[Saved entries]
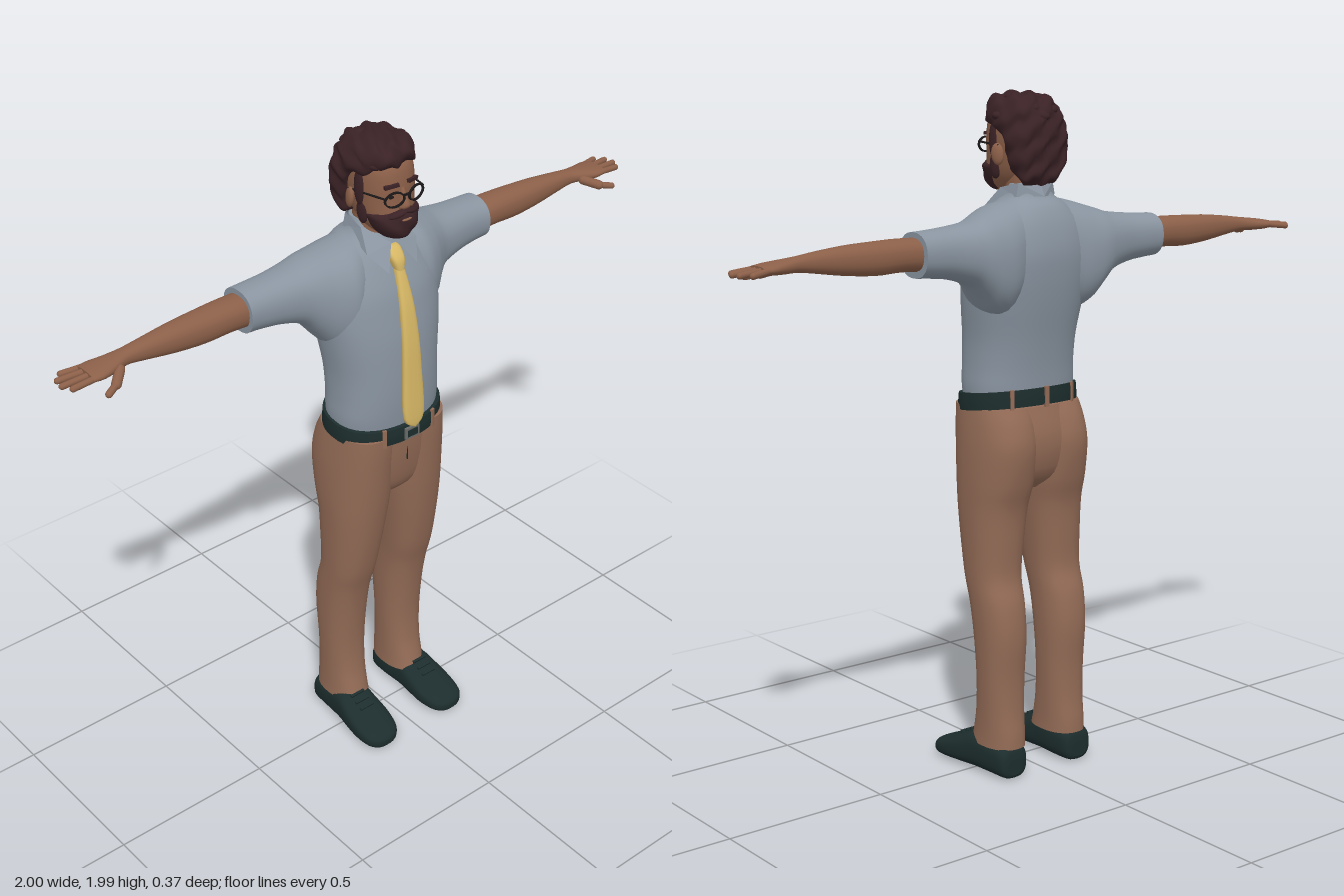
import * as THREE from 'three';

const mat = (name, color, side = THREE.FrontSide) => {
  const m = new THREE.MeshStandardMaterial({ color, side });
  m.name = name;
  return m;
};

// Smooth loft along an axis. Each row: [t, aMin, aMax, bMin, bMax]
// axis y: a = x, b = z; axis x: a = y, b = z; axis z: a = x, b = y
function loft(axis, rows, { s = 1, n = 2.3, seg = 32, sub = 4 } = {}) {
  const cr = (p0, p1, p2, p3, u) => 0.5 * (2 * p1 + (p2 - p0) * u +
    (2 * p0 - 5 * p1 + 4 * p2 - p3) * u * u + (3 * p1 - p0 - 3 * p2 + p3) * u * u * u);
  const rings = [];
  const last = rows.length - 1;
  for (let i = 0; i < last; i++) {
    const q = [rows[Math.max(i - 1, 0)], rows[i], rows[i + 1], rows[Math.min(i + 2, last)]];
    for (let k = 0; k < sub; k++) rings.push(q[1].map((_, c) => cr(q[0][c], q[1][c], q[2][c], q[3][c], k / sub)));
  }
  rings.push(rows[last]);
  const pos = [], idx = [];
  const put = (t, a, b) => {
    const p = axis === 'y' ? [a, t, b] : axis === 'x' ? [t, a, b] : [a, b, t];
    pos.push(p[0] * s, p[1], p[2]);
  };
  const pw = v => Math.sign(v) * Math.pow(Math.abs(v), 2 / n);
  const ring = ([t, a0, a1, b0, b1]) => {
    for (let j = 0; j < seg; j++) {
      const g = j / seg * Math.PI * 2;
      put(t, (a0 + a1) / 2 + (a1 - a0) / 2 * pw(Math.cos(g)), (b0 + b1) / 2 + (b1 - b0) / 2 * pw(Math.sin(g)));
    }
  };
  const flip = (axis === 'y') !== (s < 0);
  const tri = (a, b, c) => flip ? idx.push(a, c, b) : idx.push(a, b, c);
  rings.forEach(ring);
  for (let i = 0; i < rings.length - 1; i++) for (let j = 0; j < seg; j++) {
    const a = i * seg + j, b = i * seg + (j + 1) % seg;
    tri(a, b, b + seg);
    tri(a, b + seg, a + seg);
  }
  // end caps
  [rings[0], rings[rings.length - 1]].forEach((r, e) => {
    const base = pos.length / 3;
    ring(r);
    put(r[0], (r[1] + r[2]) / 2, (r[3] + r[4]) / 2);
    for (let j = 0; j < seg; j++) {
      const k = (j + 1) % seg;
      e ? tri(base + seg, base + j, base + k) : tri(base + seg, base + k, base + j);
    }
  });
  const g = new THREE.BufferGeometry();
  g.setAttribute('position', new THREE.Float32BufferAttribute(pos, 3));
  g.setIndex(idx);
  g.computeVertexNormals();
  return g;
}

// Move every vertex by a rule
function warp(g, rule) {
  const p = g.attributes.position, v = new THREE.Vector3();
  for (let i = 0; i < p.count; i++) {
    rule(v.fromBufferAttribute(p, i));
    p.setXYZ(i, v.x, v.y, v.z);
  }
  g.computeVertexNormals();
  return g;
}
const curl = v => {
  const { x, y, z } = v;
  v.x += 0.004 * Math.sin(95 * y + 60 * z);
  v.y += 0.005 * Math.sin(110 * x + 70 * z);
  v.z += 0.005 * Math.sin(90 * y + 85 * x);
};
// Rows symmetric about x = 0: [y, halfWidth, zMin, zMax]
const sym = rows => rows.map(([y, w, z0, z1]) => [y, -w, w, z0, z1]);

export function createModel() {
  const root = new THREE.Group();
  root.name = 'man';
  const skin = mat('skin', 0x8c6049), hair = mat('darkBrownHair', 0x3a2226);
  const shirt = mat('greyBlueShirt', 0x8a95a1), collarMat = mat('collarCloth', 0x8a95a1, THREE.DoubleSide);
  const cloth = mat('brownTrousers', 0x936b56), leather = mat('darkLeather', 0x1d2d2d);
  const yellow = mat('yellowTie', 0xd6b765), frame = mat('blackFrame', 0x1c1819);
  const metal = mat('buckleMetal', 0x6c6e6c);

  const add = (name, g, m, p = [0, 0, 0], r = [0, 0, 0]) => {
    const mesh = new THREE.Mesh(g, m);
    mesh.name = name;
    mesh.position.set(...p);
    mesh.rotation.set(...r);
    root.add(mesh);
    return mesh;
  };
  const box = (name, m, size, p, r) => add(name, new THREE.BoxGeometry(...size), m, p, r);
  const ball = (name, m, size, p, r) => {
    add(name, new THREE.SphereGeometry(1, 20, 14), m, p, r).scale.set(...size);
  };
  const rod = (name, m, a, b, rad) => {
    const A = new THREE.Vector3(...a), B = new THREE.Vector3(...b), d = B.clone().sub(A);
    const mesh = add(name, new THREE.CapsuleGeometry(rad, d.length(), 5, 10), m);
    mesh.position.copy(A).add(B).multiplyScalar(0.5);
    mesh.quaternion.setFromUnitVectors(new THREE.Vector3(0, 1, 0), d.normalize());
  };

  // Shirt body
  add('shirtBody', loft('y', sym([[1.11, 0.17, -0.13, 0.108], [1.16, 0.174, -0.133, 0.114], [1.22, 0.171, -0.138, 0.118],
    [1.3, 0.172, -0.15, 0.118], [1.4, 0.185, -0.17, 0.112], [1.48, 0.193, -0.182, 0.1], [1.55, 0.188, -0.185, 0.085],
    [1.62, 0.16, -0.172, 0.055], [1.67, 0.115, -0.148, 0.03], [1.7, 0.075, -0.118, 0.01], [1.735, 0.06, -0.106, -0.02]]),
  { seg: 48 }), shirt);

  // Trouser seat, belt and loops
  add('trouserSeat', loft('y', sym([[0.85, 0.05, -0.08, 0.04], [0.9, 0.14, -0.135, 0.085], [1, 0.18, -0.155, 0.105],
    [1.1, 0.177, -0.132, 0.113]])), cloth);
  const tilt = v => { v.y -= v.z * 0.12; };
  add('belt', warp(loft('y', sym([[1.09, 0.184, -0.142, 0.122], [1.115, 0.184, -0.142, 0.124],
    [1.14, 0.182, -0.14, 0.122]]), { seg: 48 }), tilt), leather);
  box('buckle', metal, [0.05, 0.036, 0.008], [0, 1.1, 0.126]);
  box('buckleInset', leather, [0.036, 0.022, 0.008], [0, 1.1, 0.128]);
  box('backBeltLoop', cloth, [0.014, 0.06, 0.008], [0, 1.13, -0.143]);
  box('flySeam', leather, [0.003, 0.07, 0.006], [0, 1.03, 0.106]);

  // Tie
  add('tieBlade', loft('y', sym([[1.125, 0.003, 0.13, 0.142], [1.16, 0.036, 0.122, 0.144], [1.3, 0.033, 0.112, 0.136],
    [1.4, 0.029, 0.105, 0.128], [1.5, 0.024, 0.085, 0.112], [1.57, 0.019, 0.06, 0.092], [1.615, 0.014, 0.04, 0.076]]),
  { n: 3, seg: 24 }), yellow);
  add('tieKnot', loft('y', sym([[1.605, 0.014, 0.035, 0.08], [1.635, 0.022, 0.025, 0.075], [1.66, 0.024, 0.01, 0.055],
    [1.668, 0.018, 0.01, 0.04]]), { n: 3, seg: 20 }), yellow);

  // Neck and head
  add('neck', loft('y', sym([[1.66, 0.056, -0.1, 0.012], [1.73, 0.055, -0.1, 0.012], [1.8, 0.056, -0.1, 0.02]])), skin);
  add('head', loft('y', sym([[1.71, 0.035, 0, 0.06], [1.735, 0.06, -0.06, 0.08], [1.77, 0.076, -0.09, 0.086],
    [1.82, 0.083, -0.11, 0.082], [1.87, 0.086, -0.12, 0.08], [1.92, 0.08, -0.11, 0.068], [1.96, 0.05, -0.08, 0.03]])), skin);
  add('nose', loft('y', sym([[1.797, 0.007, 0.06, 0.088], [1.804, 0.017, 0.06, 0.1], [1.815, 0.015, 0.06, 0.104],
    [1.835, 0.01, 0.06, 0.094], [1.86, 0.008, 0.06, 0.083]]), { seg: 16 }), skin);
  add('beard', warp(loft('y', sym([[1.707, 0.02, 0.03, 0.07], [1.715, 0.042, 0.005, 0.09], [1.74, 0.063, -0.02, 0.1],
    [1.765, 0.074, -0.035, 0.1], [1.783, 0.076, -0.04, 0.094], [1.795, 0.05, -0.02, 0.086]])),
  v => { v.z += 0.003 * Math.sin(100 * v.y + 80 * v.x); }), hair);
  ball('lowerLip', skin, [0.017, 0.004, 0.006], [0, 1.771, 0.098]);

  // Curly hair
  add('hair', warp(loft('y', sym([[1.735, 0.045, -0.13, -0.08], [1.755, 0.075, -0.143, -0.062], [1.8, 0.093, -0.148, -0.047],
    [1.85, 0.1, -0.15, -0.035], [1.88, 0.102, -0.15, 0], [1.91, 0.102, -0.146, 0.06], [1.94, 0.096, -0.138, 0.08],
    [1.965, 0.08, -0.118, 0.073], [1.982, 0.05, -0.085, 0.05], [1.988, 0.01, -0.03, 0]]), { seg: 64, sub: 6 }), curl), hair);
  for (let i = 0; i < 22; i++) {
    const a = i * 2.4, h = 0.35 + 0.6 * (i / 22), c = Math.sqrt(1 - h * h);
    ball('hairCurl', hair, [0.026, 0.015, 0.024],
      [0.086 * c * Math.cos(a), 1.895 + 0.082 * h, -0.034 + 0.1 * c * Math.sin(a)], [0, a, 0.4 * Math.sin(a * 3)]);
  }

  // Glasses rim profile
  const rim = new THREE.Shape();
  rim.absellipse(0, 0, 0.032, 0.023, 0, Math.PI * 2);
  const opening = new THREE.Path();
  opening.absellipse(0, 0, 0.0275, 0.0185, 0, Math.PI * 2, true);
  rim.holes.push(opening);
  const rimGeo = warp(new THREE.ExtrudeGeometry(rim, { depth: 0.006, bevelEnabled: false, curveSegments: 20 }),
    v => { v.x *= 1 - 0.06 * Math.abs(v.y / 0.023); });
  box('glassesBridge', frame, [0.016, 0.005, 0.006], [0, 1.845, 0.097]);

  for (const s of [1, -1]) {
    const side = s > 0 ? 'left' : 'right';
    const m = p => [p[0] * s, p[1], p[2]];

    // Face details
    add(side + 'GlassesRim', rimGeo, frame, [0.037 * s, 1.837, 0.088], [0, 0.2 * s, 0]);
    rod(side + 'GlassesTemple', frame, m([0.068, 1.846, 0.083]), m([0.092, 1.842, -0.035]), 0.003);
    box(side + 'Eyebrow', hair, [0.042, 0.009, 0.012], m([0.036, 1.871, 0.076]), [0, 0.3 * s, -0.1 * s]);
    ball(side + 'Eye', frame, [0.009, 0.005, 0.005], m([0.035, 1.838, 0.074]));
    ball(side + 'Moustache', hair, [0.03, 0.009, 0.014], m([0.022, 1.788, 0.086]), [0, 0.3 * s, -0.25 * s]);
    ball(side + 'Ear', skin, [0.011, 0.031, 0.02], m([0.091, 1.817, -0.032]), [0.15, 0.35 * s, 0]);
    ball(side + 'Sideburn', hair, [0.012, 0.055, 0.02], m([0.08, 1.855, -0.004]));
    ball(side + 'JawBeard', hair, [0.012, 0.04, 0.022], m([0.073, 1.785, 0]));

    // Collar flap
    const flap = new THREE.BufferGeometry();
    const pts = [[0.01, 1.682, 0.044], [0.05, 1.615, 0.084], [0.088, 1.665, 0.036], [0.068, 1.722, -0.015],
      [0.07, 1.7, -0.09], [0.062, 1.738, -0.09], [0, 1.7, -0.13], [0, 1.742, -0.11]].map(m);
    flap.setAttribute('position', new THREE.Float32BufferAttribute(pts.flat(), 3));
    const order = [0, 1, 2, 0, 2, 3, 3, 2, 4, 3, 4, 5, 5, 4, 6, 5, 6, 7];
    flap.setIndex(s > 0 ? order : order.reverse());
    const flat = flap.toNonIndexed();
    flat.computeVertexNormals();
    add(side + 'Collar', flat, collarMat);

    // Sleeve, arm and hand
    add(side + 'Sleeve', loft('x', [[0.05, 1.44, 1.695, -0.15, 0.02], [0.12, 1.37, 1.683, -0.178, 0.06],
      [0.17, 1.38, 1.668, -0.184, 0.045], [0.21, 1.425, 1.655, -0.182, 0.015], [0.25, 1.465, 1.642, -0.174, -0.008],
      [0.32, 1.488, 1.633, -0.163, -0.022], [0.39, 1.497, 1.628, -0.161, -0.03], [0.43, 1.5, 1.626, -0.161, -0.03]], { s }), shirt);
    add(side + 'Arm', loft('x', [[0.4, 1.517, 1.61, -0.146, -0.043], [0.48, 1.521, 1.612, -0.142, -0.044],
      [0.56, 1.518, 1.61, -0.138, -0.047], [0.65, 1.525, 1.606, -0.13, -0.053], [0.74, 1.538, 1.597, -0.12, -0.062],
      [0.8, 1.546, 1.589, -0.117, -0.066], [0.85, 1.545, 1.583, -0.126, -0.052], [0.89, 1.546, 1.578, -0.135, -0.044],
      [0.92, 1.549, 1.573, -0.134, -0.048]], { s, seg: 24 }), skin);
    [[-0.124, 0.962, -0.142], [-0.103, 0.986, -0.118], [-0.08, 0.991, -0.088], [-0.057, 0.976, -0.06]].forEach(
      ([z0, x, z1]) => rod(side + 'Finger', skin, m([0.9, 1.562, z0]), m([x, 1.555, z1]), 0.009));
    rod(side + 'Thumb', skin, m([0.835, 1.558, -0.058]), m([0.87, 1.543, -0.024]), 0.014);
    rod(side + 'ThumbTip', skin, m([0.87, 1.543, -0.024]), m([0.905, 1.536, -0.006]), 0.01);

    // Trouser leg
    add(side + 'TrouserLeg', loft('y', [[0.09, 0.05, 0.178, -0.152, 0.03], [0.13, 0.051, 0.176, -0.15, 0.02],
      [0.2, 0.05, 0.176, -0.142, 0.006], [0.3, 0.047, 0.179, -0.14, 0.002], [0.42, 0.043, 0.183, -0.148, 0.013],
      [0.52, 0.04, 0.186, -0.138, 0.03], [0.6, 0.034, 0.188, -0.116, 0.052], [0.7, 0.023, 0.191, -0.118, 0.071],
      [0.8, 0.01, 0.194, -0.126, 0.086], [0.88, 0, 0.195, -0.148, 0.096], [0.98, -0.003, 0.192, -0.164, 0.106],
      [1.05, -0.003, 0.186, -0.152, 0.112], [1.1, -0.003, 0.18, -0.13, 0.114]], { s }), cloth);
    box(side + 'FrontBeltLoop', cloth, [0.012, 0.058, 0.008], m([0.09, 1.103, 0.112]), [0, 0.35 * s, 0]);
    box(side + 'BackBeltLoop', cloth, [0.012, 0.058, 0.008], m([0.11, 1.128, -0.122]), [0, -0.5 * s, 0]);

    // Shoe with laces
    add(side + 'Shoe', loft('z', [[-0.152, 0.095, 0.15, 0.012, 0.06], [-0.14, 0.073, 0.17, 0, 0.098],
      [-0.08, 0.065, 0.178, 0, 0.112], [-0.01, 0.066, 0.184, 0, 0.12], [0.04, 0.063, 0.192, 0, 0.1],
      [0.1, 0.062, 0.197, 0, 0.074], [0.15, 0.074, 0.19, 0, 0.056], [0.174, 0.095, 0.17, 0.004, 0.042],
      [0.182, 0.118, 0.148, 0.012, 0.03]], { s, n: 2.7 }), leather);
    for (let i = 0; i < 3; i++)
      box(side + 'Lace', leather, [0.05, 0.008, 0.008], m([0.128, 0.112 - i * 0.011, 0.025 + i * 0.023]), [0.45, 0, 0]);
  }
  return root;
}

→ What is needed:
What is needed is an exact copy of the lines above, from the one containing "return mesh;" through the one containing "const rod = (name, m, a, b, rad)", with nothing added.

→ The answer:
    return mesh;
  };
  const box = (name, m, size, p, r) => add(name, new THREE.BoxGeometry(...size), m, p, r);
  const ball = (name, m, size, p, r) => {
    add(name, new THREE.SphereGeometry(1, 20, 14), m, p, r).scale.set(...size);
  };
  const rod = (name, m, a, b, rad) => {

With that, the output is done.